This guest post is from Dana Textoris, Director of Client Engagement, Grants Plus
At a time when the nonprofit community is bracing for cuts to federal grant funding programs and state budgets, it's empowering to remember that a group of thoughtful, committed citizens really can change the world.
Since President Trump released his budget proposal, public education advocates are fearful of what cuts would mean for urban school districts like the Cleveland Metropolitan School District.
It's not just public schools under threat: out-of-school programs could also be defunded if the president succeeds in axing the 21st Century Community Learning Centers grant program. Across the country, 1.6 million children nationwide, mostly poor, could lose access to these programs if they're defunded.
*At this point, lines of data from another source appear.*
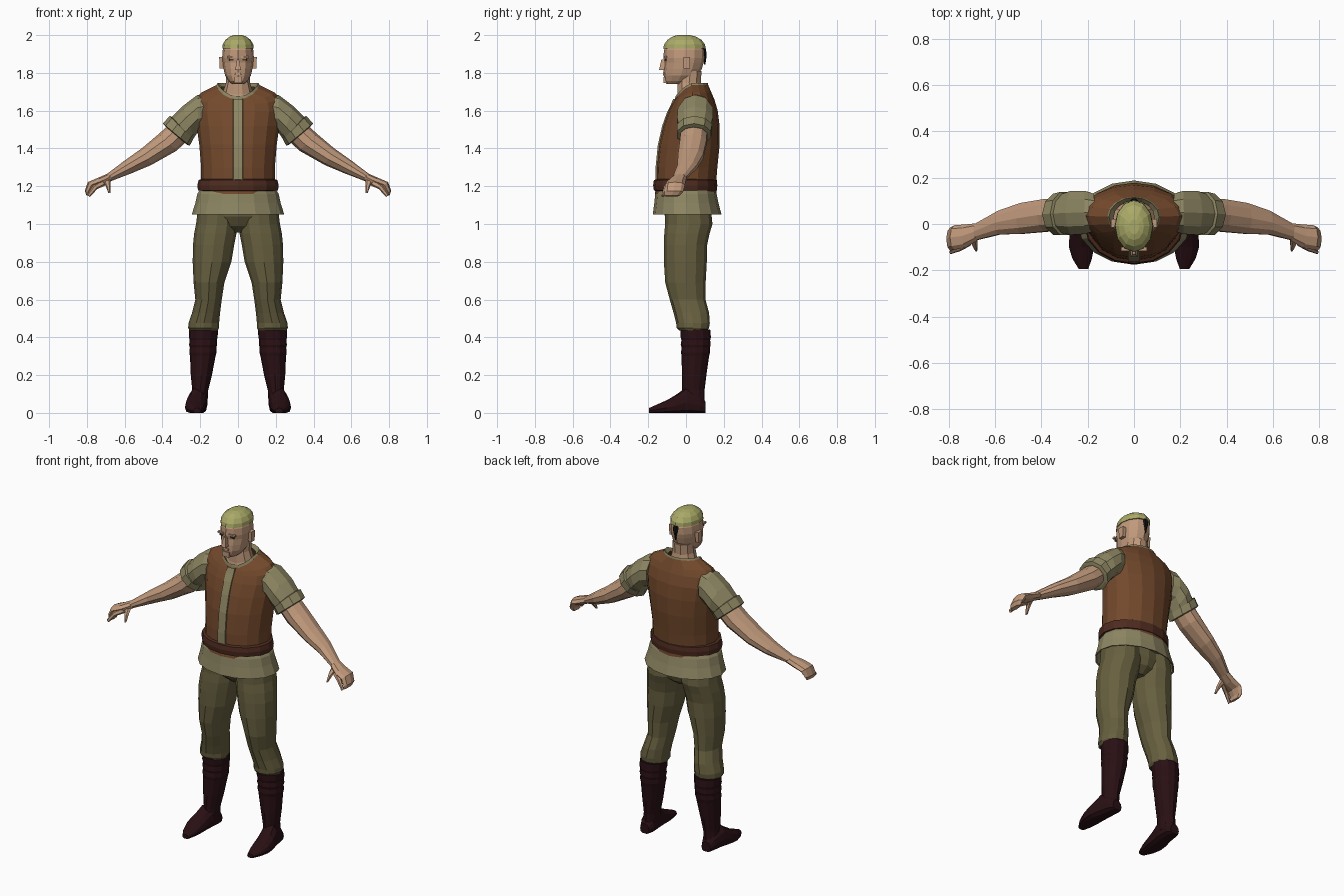
import bpy, bmesh, math
from mathutils import Vector

cube = bpy.data.objects.get("Cube")
if cube:
    bpy.data.objects.remove(cube, do_unlink=True)


def material(name, rgb):
    m = bpy.data.materials.new(name)
    m.use_nodes = True
    m.diffuse_color = (*rgb, 1)
    bsdf = next(n for n in m.node_tree.nodes if n.type == 'BSDF_PRINCIPLED')
    bsdf.inputs["Base Color"].default_value = (*rgb, 1)
    bsdf.inputs["Roughness"].default_value = 0.9
    return m


SKIN = material("skin", (0.53, 0.32, 0.20))
VEST = material("brown_leather", (0.17, 0.066, 0.025))
BELT = material("dark_leather", (0.075, 0.024, 0.014))
SHIRT = material("olive_linen", (0.27, 0.24, 0.125))
PANTS = material("dark_olive_cloth", (0.135, 0.115, 0.05))
BOOT = material("dark_boot", (0.022, 0.005, 0.007))
CAP = material("pale_green_cap", (0.40, 0.40, 0.14))
BLACK = material("black_hair", (0.006, 0.005, 0.005))
EYE = material("eye_brown", (0.06, 0.035, 0.025))


def level(z, yf, yb, rx, cx=0, dip=0):
    """Horizontal section, optionally dipping at the front."""
    return Vector((cx, (yf + yb) / 2, z)), Vector((rx, 0, 0)), Vector((0, (yb - yf) / 2, 0)), dip


def span(z, x0, x1, yf, yb):
    """Horizontal section given by its x and y limits."""
    return level(z, yf, yb, (x1 - x0) / 2, (x0 + x1) / 2)


def section(tx, tz, bx, bz, yc, ry):
    """Limb section between a top and a bottom point in the xz plane."""
    return (Vector(((tx + bx) / 2, yc, (tz + bz) / 2)),
            Vector(((tx - bx) / 2, 0, (tz - bz) / 2)), Vector((0, ry, 0)), 0)


def finish(name, bm, mat, mirror):
    bmesh.ops.recalc_face_normals(bm, faces=bm.faces)
    me = bpy.data.meshes.new(name)
    bm.to_mesh(me)
    bm.free()
    me.materials.append(mat)
    ob = bpy.data.objects.new(name, me)
    bpy.context.scene.collection.objects.link(ob)
    if mirror:
        ob.modifiers.new("Mirror", 'MIRROR')
    return ob


def loft(name, sections, mat, n=12, mirror=False, cap=True):
    bm = bmesh.new()
    rings = []
    for c, u, v, dip in sections:
        ring = []
        for i in range(n):
            a = 2 * math.pi * i / n
            p = c + u * math.cos(a) + v * math.sin(a)
            p.z = max(0, p.z - dip * max(0, -math.sin(a)) ** 1.5)
            ring.append(bm.verts.new(p))
        rings.append(ring)
    for r, s in zip(rings, rings[1:]):
        for i in range(n):
            j = (i + 1) % n
            bm.faces.new((r[i], r[j], s[j], s[i]))
    if cap:
        bm.faces.new(rings[0])
        bm.faces.new(rings[-1])
    return finish(name, bm, mat, mirror)


def block(name, pos, size, mat, mirror=False, taper=1.0):
    """Box whose upper face is scaled by taper."""
    bm = bmesh.new()
    bmesh.ops.create_cube(bm, size=1)
    for v in bm.verts:
        k = taper if v.co.z > 0 else 1
        v.co = Vector((v.co.x * size[0] * k, v.co.y * size[1] * k, v.co.z * size[2])) + Vector(pos)
    return finish(name, bm, mat, mirror)


# Torso: vest, front strip, collar, belt and tunic skirt
loft("vest", [level(1.16, -.165, .162, .205), level(1.20, -.158, .158, .195),
              level(1.30, -.157, .166, .195), level(1.42, -.145, .178, .205),
              level(1.52, -.122, .178, .219), level(1.60, -.097, .168, .232, dip=.01),
              level(1.66, -.077, .150, .224, dip=.03), level(1.695, -.066, .135, .195, dip=.045),
              level(1.735, -.055, .118, .115, dip=.07)], VEST, 16, cap=False)

bm = bmesh.new()
rows = []
for y, z in [(-.158, 1.20), (-.157, 1.30), (-.145, 1.42), (-.122, 1.52),
             (-.097, 1.59), (-.077, 1.63), (-.064, 1.662)]:
    rows.append([bm.verts.new((x, y + d, z)) for x, d in
                 ((-.027, .015), (-.025, -.004), (.025, -.004), (.027, .015))])
for a, b in zip(rows, rows[1:]):
    for i in range(3):
        bm.faces.new((a[i], a[i + 1], b[i + 1], b[i]))
finish("shirt_front_strip", bm, SHIRT, False)

loft("shirt_collar", [level(1.728, -.06, .12, .118, dip=.075), level(1.746, -.056, .115, .108, dip=.07),
                      level(1.725, -.044, .10, .088, dip=.07)], SHIRT, 16, cap=False)
loft("belt", [level(1.175, -.160, .155, .198), level(1.178, -.170, .163, .212),
              level(1.205, -.174, .166, .215), level(1.232, -.170, .163, .209),
              level(1.238, -.156, .155, .193)], BELT, 16)
loft("tunic_skirt", [level(1.19, -.158, .155, .195), level(1.16, -.163, .162, .215),
                     level(1.11, -.168, .172, .226), level(1.05, -.176, .188, .245),
                     level(1.052, -.168, .180, .237), level(1.09, -.15, .16, .215)], SHIRT, 16)

# Sleeves with rolled cuffs
loft("sleeves", [section(.17, 1.69, .18, 1.50, .05, .085), section(.215, 1.683, .21, 1.49, .05, .098),
                 section(.296, 1.622, .232, 1.458, .048, .10), section(.35, 1.567, .245, 1.44, .045, .088)],
     SHIRT, 10, True)
loft("sleeve_cuffs", [section(.345, 1.565, .246, 1.445, .045, .088), section(.362, 1.572, .238, 1.447, .045, .098),
                      section(.397, 1.532, .256, 1.414, .042, .094), section(.385, 1.517, .272, 1.421, .042, .078)],
     SHIRT, 10, True)

# Bare arms, hands and fingers
loft("arms", [section(.35, 1.54, .27, 1.44, .043, .072), section(.42, 1.476, .325, 1.388, .038, .074),
              section(.51, 1.40, .46, 1.312, .024, .07), section(.60, 1.336, .565, 1.268, .006, .054),
              section(.695, 1.264, .662, 1.231, -.033, .038)], SKIN, 10, True)
loft("hands", [section(.69, 1.267, .66, 1.232, -.033, .037), section(.745, 1.243, .708, 1.208, -.052, .05),
               section(.795, 1.222, .756, 1.192, -.058, .053), section(.811, 1.175, .776, 1.165, -.065, .050),
               section(.803, 1.152, .780, 1.145, -.075, .04)], SKIN, 8, True)
loft("index_fingers", [section(.725, 1.235, .70, 1.205, -.08, .016), section(.765, 1.205, .745, 1.185, -.105, .014),
                       section(.798, 1.155, .785, 1.142, -.122, .008)], SKIN, 6, True)
loft("thumbs", [section(.675, 1.235, .715, 1.225, -.062, .02), section(.675, 1.205, .70, 1.20, -.09, .015),
                section(.676, 1.165, .687, 1.165, -.112, .008)], SKIN, 6, True)

# Neck, head and facial features
loft("neck", [level(1.665, -.056, .10, .10, dip=.02), level(1.705, -.048, .088, .078, dip=.02),
              level(1.75, -.048, .082, .063), level(1.81, -.04, .085, .062)], SKIN, 10)
loft("head", [level(1.742, -.103, -.01, .032), level(1.757, -.115, .035, .05),
              level(1.785, -.118, .062, .068), level(1.82, -.118, .083, .076),
              level(1.855, -.114, .094, .081), level(1.88, -.119, .10, .084),
              level(1.92, -.117, .10, .081), level(1.95, -.10, .085, .07)], SKIN, 12)
block("nose", (0, -.122, 1.842), (.03, .042, .056), SKIN, taper=.4)
block("chin", (0, -.108, 1.762), (.042, .02, .03), SKIN)
block("lips", (0, -.117, 1.795), (.038, .010, .012), SKIN, taper=.8)
block("brows", (.036, -.108, 1.884), (.042, .016, .010), SKIN, True)
block("eyes", (.036, -.106, 1.869), (.024, .008, .008), EYE, True)
block("ears", (.088, .004, 1.853), (.02, .032, .062), SKIN, True, 1.15)

# Cap and the short hair tail below it
loft("cap", [level(1.928, -.121, .104, .083), level(1.95, -.116, .101, .081),
             level(1.975, -.098, .082, .067), level(1.993, -.07, .05, .043),
             level(2.0, -.045, .02, .022)], CAP, 12)
loft("hair_tail", [level(1.93, .085, .106, .018), level(1.90, .09, .111, .017),
                   level(1.875, .094, .108, .009), level(1.845, .096, .103, .003)], BLACK, 6)

# Trousers
loft("trouser_seat", [level(1.12, -.12, .125, .195), level(1.04, -.112, .13, .20),
                      level(.99, -.085, .115, .12), level(.955, -.04, .07, .045)], PANTS, 12)
loft("trouser_legs", [span(1.10, .0, .21, -.11, .13), span(1.0, .003, .222, -.11, .14),
                      span(.95, .008, .232, -.115, .125), span(.89, .02, .238, -.117, .112),
                      span(.80, .035, .24, -.117, .11), span(.69, .072, .235, -.11, .104),
                      span(.60, .086, .226, -.086, .103), span(.53, .095, .243, -.066, .122),
                      span(.475, .10, .262, -.052, .126), span(.45, .10, .264, -.05, .122),
                      span(.435, .108, .255, -.035, .11)], PANTS, 12, True)

# Boots: creased shafts and pointed feet
loft("boot_shafts", [span(.442, .105, .258, -.028, .128), span(.40, .108, .260, -.028, .132),
                     span(.385, .112, .256, -.024, .128), span(.36, .111, .259, -.028, .131),
                     span(.345, .115, .255, -.023, .126), span(.32, .114, .258, -.027, .127),
                     span(.30, .119, .254, -.023, .122), span(.20, .138, .250, -.022, .108),
                     span(.12, .158, .242, -.022, .098), span(.04, .162, .25, -.03, .098)], BOOT, 12, True)


def foot(y, cx, hw, h):
    """Upright foot section, flattened against the floor."""
    return Vector((cx, y, h * .4)), Vector((hw, 0, 0)), Vector((0, 0, h * .6)), 0


loft("boot_feet", [foot(.103, .207, .03, .06), foot(.075, .207, .044, .10), foot(0, .215, .052, .135),
                   foot(-.05, .224, .055, .098), foot(-.10, .227, .054, .068),
                   foot(-.15, .224, .042, .046), foot(-.195, .218, .02, .026)], BOOT, 12, True)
State education departments pass through these federal grant dollars to schools, nonprofit organizations, government agencies, and other entities to run before- and after-school, as well as summertime, programs and activities.
But the nearly 300 Ohio organizations that receive 21st Century grant dollars didn't need to wait for Trump's budget to fear for the future of their programs or the children they serve. In January, word got out that the Ohio Department of Education was canceling plans to award new 21st Century grant dollars for the 2017-2018 school year - putting prospective and renewing grantees in a state of panic.
"Suddenly, 134 organizations expecting to re-apply for these funds this year realized they weren't going to be able to provide a safe place for kids out of school," explains Edward Stockhausen, Chief Advancement Officer for Open Doors Academy. "We knew we needed to do something - fast."
Open Doors Academy (ODA) operates 13 out-of-school sites in Greater Cleveland for at-risk middle- and high-school students, including ten funded largely by 21st Century grants. 100% of ODA's middle school participants succeed in graduating from high school.
ODA quickly mounted a grassroots effort to convince state leaders to reinstate the FY18 21st Century grant program. Within days, a coordinated alliance of ODA staff, board members, students, parents, and concerned community members were equipped and ready to take action.
"We knew it was important to provide our folks with three things: the simple facts to understand the situation, a clear script to follow, and the phone numbers of specific lawmakers to call," says Edward.
The ODA team created a one-page fact sheet with this information. They shared it with their staff and Board insiders and also posted it on Facebook to engage their donors, volunteers, and others. As participation grew, the campaign gained media attention and lawmakers took notice.
Edward describes how this rush of activity paid off. "It all happened within a matter of a few weeks. We decided to take action. We reached out to members of the community. They stood up - and it worked."
As a result of ODA's campaign and similar grassroots efforts by organizations across the state, the Ohio Department of Education reversed its decision. A response issued by the department on January 31, 2017 explains: "In response to recent feedback received from educators, administrators and others, we want to give you a better sense of when applications for new grants will resume. Our current plan is to be ready for local districts to be able to apply for new 21st Century Community Learning Center grants by early May."
Edward encourages other organizations to be vocal in the face of possible cuts to government grant funding, and to be emboldened by what's at stake. "We really can make a difference, right here in our local communities, about what's happening at the federal level. Don't underestimate how much power you can create by inviting your Boards, your donors, your partners to speak up about what they believe in."
About the Author(s)
Subscribe to our blog
When we publish a new blog post, you’ll get notified by email.